Also, for the first time, we'll do a meetup in San Francisco, in addition to all the other cities.

Join the local meetup groups to be notified of dates and locations:

PS: The recording with similar content (but different audience questions) will be available in our youtube feed in a few days.

Monday, July 2, 2012

Introducing the AngularJS Batarang

Batarang Photo Credits: doranwa

For the past month, we've been working on a Chrome extension to help debug AngularJS applications. Today, we're introducing the AngularJS Batarang (a superheroic tool that lives up to its name). This extension features tools to help find and address performance bottlenecks, and visualize and debug applications.
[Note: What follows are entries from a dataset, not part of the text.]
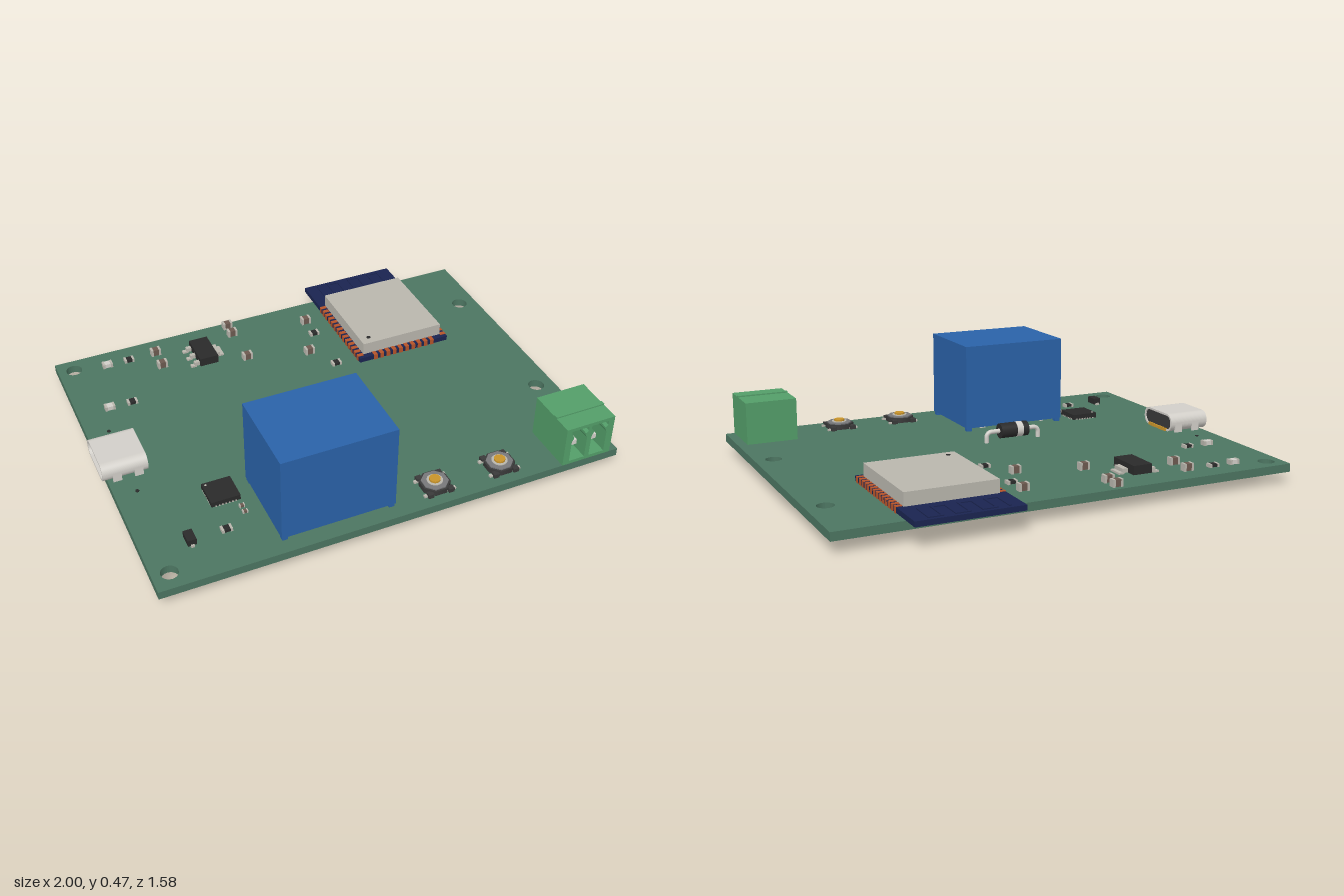
import * as THREE from 'three';

const C = {
  board: 0x4c7561, blue: 0x2a62a8, green: 0x539e69, navy: 0x1a2450, tin: 0xb9b6ad, steel: 0xd2cfc9,
  black: 0x2a2a2a, dark: 0x3a3a3a, copper: 0xb5532a, gold: 0xc8932a, brown: 0x6d5a50, grey: 0x77787a,
};
const mats = {};
const mat = (c) => (mats[c] ??= new THREE.MeshStandardMaterial({ color: C[c] }));
const TOP = 0.085;

function add(parent, name, geo, color, x = 0, y = 0, z = 0) {
  const m = new THREE.Mesh(geo, mat(color));
  m.name = name;
  m.position.set(x, y, z);
  parent.add(m);
  return m;
}
// box given by its extents
function box(parent, name, color, x0, x1, y0, y1, z0, z1) {
  return add(parent, name, new THREE.BoxGeometry(x1 - x0, y1 - y0, z1 - z0), color,
    (x0 + x1) / 2, (y0 + y1) / 2, (z0 + z1) / 2);
}
function sub(parent, name, x = 0, y = 0, z = 0) {
  const g = new THREE.Group();
  g.name = name;
  g.position.set(x, y, z);
  parent.add(g);
  return g;
}
const poly = (pts, Type = THREE.Shape) => new Type(pts.map(([x, y]) => new THREE.Vector2(x, y)));
const extrude = (shape, depth) => new THREE.ExtrudeGeometry(shape, { depth, bevelEnabled: false, curveSegments: 12 });
// stadium outline, half width w and half height h
function stadium(w, h, r, Type = THREE.Shape) {
  const s = new Type();
  s.absarc(w - r, h - r, r, 0, Math.PI / 2);
  s.absarc(r - w, h - r, r, Math.PI / 2, Math.PI);
  s.absarc(r - w, r - h, r, Math.PI, Math.PI * 1.5);
  s.absarc(w - r, r - h, r, Math.PI * 1.5, Math.PI * 2);
  s.closePath();
  return s;
}

function board(root) {
  const s = poly([[-0.98, -0.79], [1, -0.79], [1, 0.7], [-0.98, 0.7]]);
  for (const [x, z] of [[-0.91, -0.63], [-0.91, 0.71], [0.92, -0.405], [0.92, 0.29]])
    s.holes.push(new THREE.Path().absarc(x, -z, 0.035, 0, Math.PI * 2, true));
  add(root, 'circuitBoard', extrude(s, 0.035).rotateX(-Math.PI / 2), 'board', 0, 0.05, 0);
}

function relay(root) {
  const g = sub(root, 'relay');
  box(g, 'relayCase', 'blue', -0.47, 0.01, 0.1, 0.475, 0.35, 0.73);
  for (const x of [-0.455, -0.005]) for (const z of [0.365, 0.715])
    box(g, 'relayFoot', 'blue', x - 0.012, x + 0.012, TOP, 0.1, z - 0.012, z + 0.012);
  box(g, 'relayPin', 'steel', -0.446, -0.434, 0, 0.1, 0.532, 0.558);
  for (const z of [0.395, 0.695]) {
    box(g, 'relayPin', 'steel', -0.398, -0.384, 0, 0.1, z - 0.006, z + 0.006);
    box(g, 'relayPin', 'steel', -0.102, -0.077, 0, 0.1, z - 0.006, z + 0.006);
  }
}

function terminal(root) {
  const g = sub(root, 'terminalBlock');
  // front section with two keyed sockets
  const s = poly([[0.735, TOP], [0.96, TOP], [0.96, 0.27], [0.735, 0.27]]);
  for (const x of [0.8, 0.893]) {
    const half = [[0.036, 0.1], [0.036, 0.2], [0.028, 0.215], [0.028, 0.225], [0.04, 0.235], [0.04, 0.255]];
    s.holes.push(poly([...half.map(([u, y]) => [x + u, y]),
      ...half.reverse().map(([u, y]) => [x - u, y])], THREE.Path));
    box(g, 'terminalPin', 'steel', x - 0.011, x + 0.011, 0.153, 0.175, 0.59, 0.76);
    box(g, 'terminalTail', 'steel', x - 0.011, x + 0.011, 0, 0.153, 0.585, 0.607);
  }
  add(g, 'terminalSockets', extrude(s, 0.19), 'green', 0, 0, 0.6);
  box(g, 'terminalBack', 'green', 0.735, 0.96, TOP, 0.27, 0.56, 0.602);
  box(g, 'terminalRidge', 'green', 0.735, 0.96, 0.27, 0.276, 0.69, 0.71);
}

function usbPort(root) {
  const g = sub(root, 'usbPort', -0.81, 0.126, 0.042);
  const shell = stadium(0.112, 0.04, 0.038);
  shell.holes.push(stadium(0.103, 0.031, 0.03, THREE.Path));
  add(g, 'portShell', extrude(shell, 0.19).rotateY(-Math.PI / 2), 'steel');
  add(g, 'portBack', extrude(stadium(0.104, 0.032, 0.03), 0.04).rotateY(-Math.PI / 2), 'dark', -0.005);
  box(g, 'portTongue', 'black', -0.165, -0.04, -0.01, 0.01, -0.075, 0.075);
  for (let i = 0; i < 12; i++) {
    const z = -0.066 + i * 0.012;
    box(g, 'portContact', 'gold', -0.01, 0.006, -0.041, -0.028, z - 0.003, z + 0.003);
  }
  for (const z of [-0.108, 0.108]) for (const x of [-0.13, -0.04])
    box(g, 'shellTab', 'steel', x - 0.018, x + 0.018, -0.06, 0, z - 0.004, z + 0.004);
  for (const z of [-0.2, 0.2])
    add(root, 'locatingDot', new THREE.CylinderGeometry(0.008, 0.008, 0.003, 12), 'black', -0.887, TOP + 0.001, 0.04 + z);
}

function radioModule(root) {
  const g = sub(root, 'radioModule');
  box(g, 'moduleBoard', 'navy', 0.28, 0.72, 0.088, 0.11, -0.79, -0.165);
  box(g, 'shieldCan', 'tin', 0.308, 0.694, 0.11, 0.165, -0.618, -0.19);
  add(g, 'shieldMark', new THREE.CylinderGeometry(0.009, 0.009, 0.002, 16), 'black', 0.35, 0.166, -0.23);
  // edge contacts
  for (let i = 0; i < 14; i++) {
    const z = -0.6 + i * 0.0315;
    for (const x of [0.292, 0.708])
      box(g, 'edgeContact', 'copper', x - 0.014, x + 0.014, 0.086, 0.112, z - 0.009, z + 0.009);
  }
  for (let i = 0; i < 10; i++) {
    const x = 0.358 + i * 0.0316;
    box(g, 'edgeContact', 'copper', x - 0.009, x + 0.009, 0.086, 0.112, -0.19, -0.163);
  }
  // meandering antenna trace
  for (let i = 0; i < 7; i++) {
    const x = 0.34 + i * 0.053;
    box(g, 'antennaTrace', 'navy', x - 0.005, x + 0.005, 0.11, 0.114, -0.775, -0.66);
    const z = i % 2 ? -0.77 : -0.665;
    if (i < 6) box(g, 'antennaTrace', 'navy', x, x + 0.053, 0.11, 0.114, z - 0.005, z + 0.005);
  }
}

function button(root, x) {
  const g = sub(root, 'pushButton', x, TOP, 0.685);
  const cyl = (r, h, n) => new THREE.CylinderGeometry(r, r, h, n).rotateY(Math.PI / n);
  add(g, 'buttonBody', cyl(0.064, 0.022, 8), 'dark', 0, 0.013);
  add(g, 'buttonCover', cyl(0.056, 0.006, 8), 'grey', 0, 0.026);
  add(g, 'buttonRing', cyl(0.033, 0.004, 24), 'tin', 0, 0.03);
  add(g, 'buttonPlunger', cyl(0.023, 0.012, 24), 'gold', 0, 0.034);
  for (const sx of [-1, 1]) for (const sz of [-1, 1]) {
    box(g, 'buttonLeg', 'tin', sx * 0.05 - 0.02, sx * 0.05 + 0.02, 0, 0.008, sz * 0.045 - 0.007, sz * 0.045 + 0.007);
    box(g, 'buttonCorner', 'dark', sx * 0.045 - 0.012, sx * 0.045 + 0.012, 0, 0.018, sz * 0.051 - 0.012, sz * 0.051 + 0.012);
  }
}

function diode(root) {
  const g = sub(root, 'diode', 0, 0, 0.14);
  const body = (name, c, r, x0, x1) =>
    add(g, name, new THREE.CylinderGeometry(r, r, x1 - x0, 28).rotateZ(Math.PI / 2), c, (x0 + x1) / 2, 0.132);
  body('diodeBody', 'black', 0.033, -0.185, -0.053);
  body('diodeBand', 'steel', 0.0335, -0.158, -0.128);
  for (const s of [-1, 1]) {
    const p = (dx, y) => new THREE.Vector3(-0.117 + s * dx, y, 0);
    const path = new THREE.CurvePath();
    path.add(new THREE.LineCurve3(p(0.05, 0.132), p(0.1, 0.132)));
    path.add(new THREE.QuadraticBezierCurve3(p(0.1, 0.132), p(0.126, 0.132), p(0.126, 0.106)));
    path.add(new THREE.LineCurve3(p(0.126, 0.106), p(0.126, 0.025)));
    add(g, 'diodeLead', new THREE.TubeGeometry(path, 30, 0.01, 10), 'steel');
    add(g, 'leadEnd', new THREE.CylinderGeometry(0.01, 0.007, 0.004, 10), 'steel', -0.117 + s * 0.126, 0.024);
  }
}

// chip with solder ends along x
function chip(root, name, x, z, color, size = 1, h = 0.024) {
  const g = sub(root, name, x, TOP, z);
  const w = 0.022 * size, d = 0.015 * size;
  box(g, 'chipBody', color, -w * 0.6, w * 0.6, 0.002, h * size, -d * 0.95, d * 0.95);
  for (const s of [-1, 1])
    box(g, 'chipEnd', 'tin', s * w * 0.78 - w * 0.22, s * w * 0.78 + w * 0.22, 0, h * size + 0.001, -d, d);
}

function packages(root) {
  // voltage regulator with three legs and a tab
  const r = sub(root, 'regulator');
  box(r, 'regulatorBody', 'black', -0.385, -0.3, 0.09, 0.128, -0.58, -0.425);
  for (const z of [-0.56, -0.502, -0.445]) {
    box(r, 'regulatorLeg', 'tin', -0.425, -0.4, TOP, 0.093, z - 0.009, z + 0.009);
    box(r, 'regulatorLeg', 'tin', -0.408, -0.384, 0.09, 0.108, z - 0.009, z + 0.009);
  }
  box(r, 'regulatorTab', 'tin', -0.284, -0.258, TOP, 0.093, -0.535, -0.47);
  box(r, 'regulatorTab', 'tin', -0.301, -0.276, 0.09, 0.108, -0.535, -0.47);
  // flat chip with pads round the rim
  const q = sub(root, 'controllerChip', -0.59, TOP, 0.39);
  box(q, 'controllerBody', 'black', -0.061, 0.061, 0.002, 0.025, -0.06, 0.06);
  add(q, 'cornerDot', new THREE.CylinderGeometry(0.005, 0.005, 0.002, 12), 'tin', -0.047, 0.0255, -0.046);
  for (let i = 0; i < 7; i++) for (const s of [-1, 1]) {
    const t = -0.042 + i * 0.014;
    box(q, 'chipPad', 'tin', s * 0.058 - 0.004, s * 0.058 + 0.004, 0, 0.006, t - 0.003, t + 0.003);
    box(q, 'chipPad', 'tin', t - 0.003, t + 0.003, 0, 0.006, s * 0.058 - 0.004, s * 0.058 + 0.004);
  }
  // small signal diode
  const d = sub(root, 'signalDiode', -0.787, TOP, 0.587);
  box(d, 'signalDiodeBody', 'black', -0.018, 0.018, 0.004, 0.032, -0.03, 0.03);
  box(d, 'signalDiodeLegs', 'tin', -0.007, 0.007, 0, 0.01, -0.038, 0.038);
}

export function createModel() {
  const root = new THREE.Group();
  root.name = 'controlBoard';
  board(root);
  relay(root);
  terminal(root);
  usbPort(root);
  radioModule(root);
  button(root, 0.205);
  button(root, 0.5);
  diode(root);
  packages(root);
  for (const [x, z] of [[-0.54, -0.6], [-0.54, -0.5], [-0.17, -0.665], [-0.17, -0.6], [-0.17, -0.405], [0.18, -0.555], [0.103, -0.33]])
    chip(root, 'capacitor', x, z, 'brown', 1, 0.031);
  for (const [x, z] of [[-0.665, -0.6], [0.18, -0.455], [0.18, -0.205], [-0.74, -0.305], [-0.64, 0.587]])
    chip(root, 'resistor', x, z, 'black', 1, 0.014);
  for (const [x, z] of [[-0.765, -0.6], [-0.84, -0.305]]) chip(root, 'indicatorLight', x, z, 'steel', 1, 0.02);
  for (const z of [0.49, 0.525]) chip(root, 'tinyCapacitor', -0.54, z, 'brown', 0.5);
  return root;
}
We are releasing this early version because we'd love to get your feedback. Let us know what you think and what we should add or improve in the AngularJS Google Group.

Also be aware that this extension is built on experimental Chrome APIs, which means that you'll need Chrome Canary to use it. Additionally we can't upload it to the Chrome Web Store until the experimental APIs are available in the Chrome stable. Yes, we are living on the bleeding edge of Chrome extension development, but that's only because we want to provide you with features that can't be implemented in current stable Chrome version. It's just a matter of time until the needed APIs are stable, and installing the extension will be much easier.

Check out how to get the extension, then watch the tutorial below to get started.